• **INSTRUCTIONS TO FOLLOW**: Gather all lines with "bmesh" from the records.

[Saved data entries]

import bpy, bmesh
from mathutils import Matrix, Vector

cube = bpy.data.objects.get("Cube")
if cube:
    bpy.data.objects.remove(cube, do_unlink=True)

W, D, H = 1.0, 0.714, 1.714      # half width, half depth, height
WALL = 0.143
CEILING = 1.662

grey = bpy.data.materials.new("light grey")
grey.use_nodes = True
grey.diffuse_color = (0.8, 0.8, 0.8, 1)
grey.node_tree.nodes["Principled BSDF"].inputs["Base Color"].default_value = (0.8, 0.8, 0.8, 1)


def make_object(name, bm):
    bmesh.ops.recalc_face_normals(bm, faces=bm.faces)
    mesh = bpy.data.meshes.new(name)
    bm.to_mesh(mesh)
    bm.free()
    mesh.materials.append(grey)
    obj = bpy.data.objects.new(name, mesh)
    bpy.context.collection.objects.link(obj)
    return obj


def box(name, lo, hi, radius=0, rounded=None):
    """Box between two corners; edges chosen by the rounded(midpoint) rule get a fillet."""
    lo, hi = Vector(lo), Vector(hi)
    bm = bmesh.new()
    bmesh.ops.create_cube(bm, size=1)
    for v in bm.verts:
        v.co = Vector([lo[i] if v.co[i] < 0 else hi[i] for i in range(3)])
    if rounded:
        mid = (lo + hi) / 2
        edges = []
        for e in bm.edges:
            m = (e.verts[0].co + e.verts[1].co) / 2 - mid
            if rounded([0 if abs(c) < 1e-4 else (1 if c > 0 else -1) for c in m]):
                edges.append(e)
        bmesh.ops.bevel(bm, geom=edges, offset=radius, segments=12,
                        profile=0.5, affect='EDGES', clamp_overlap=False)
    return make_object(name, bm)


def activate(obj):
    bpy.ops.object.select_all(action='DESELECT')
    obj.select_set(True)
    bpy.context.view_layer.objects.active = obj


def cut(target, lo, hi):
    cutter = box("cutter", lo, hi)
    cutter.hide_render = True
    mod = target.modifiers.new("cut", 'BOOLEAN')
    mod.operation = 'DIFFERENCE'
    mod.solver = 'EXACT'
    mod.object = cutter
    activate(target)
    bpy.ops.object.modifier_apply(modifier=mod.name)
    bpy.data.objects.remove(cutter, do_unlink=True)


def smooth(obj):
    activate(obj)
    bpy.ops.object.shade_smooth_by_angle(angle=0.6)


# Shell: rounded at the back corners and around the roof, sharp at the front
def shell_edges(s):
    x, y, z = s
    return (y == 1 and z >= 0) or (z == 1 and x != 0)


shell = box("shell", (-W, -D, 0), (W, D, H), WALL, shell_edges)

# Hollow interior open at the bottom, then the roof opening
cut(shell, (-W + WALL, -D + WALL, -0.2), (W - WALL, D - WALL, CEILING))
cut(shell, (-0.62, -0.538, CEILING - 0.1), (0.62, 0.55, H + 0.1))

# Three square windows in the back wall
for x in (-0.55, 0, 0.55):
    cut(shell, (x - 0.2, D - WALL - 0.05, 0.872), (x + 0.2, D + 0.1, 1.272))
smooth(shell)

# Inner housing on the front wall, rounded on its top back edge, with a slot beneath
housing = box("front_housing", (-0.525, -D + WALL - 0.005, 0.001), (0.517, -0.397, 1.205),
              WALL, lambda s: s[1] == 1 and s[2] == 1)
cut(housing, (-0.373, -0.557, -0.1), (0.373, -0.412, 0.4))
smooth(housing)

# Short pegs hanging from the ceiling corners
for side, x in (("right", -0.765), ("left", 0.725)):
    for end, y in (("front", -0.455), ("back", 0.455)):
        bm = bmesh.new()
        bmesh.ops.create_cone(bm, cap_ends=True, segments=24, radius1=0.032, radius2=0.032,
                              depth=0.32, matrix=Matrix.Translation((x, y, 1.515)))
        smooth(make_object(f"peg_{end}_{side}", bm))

• **TASK RESPONSE**:
import bpy, bmesh
    bmesh.ops.recalc_face_normals(bm, faces=bm.faces)
    bm = bmesh.new()
    bmesh.ops.create_cube(bm, size=1)
        bmesh.ops.bevel(bm, geom=edges, offset=radius, segments=12,
        bm = bmesh.new()
        bmesh.ops.create_cone(bm, cap_ends=True, segments=24, radius1=0.032, radius2=0.032,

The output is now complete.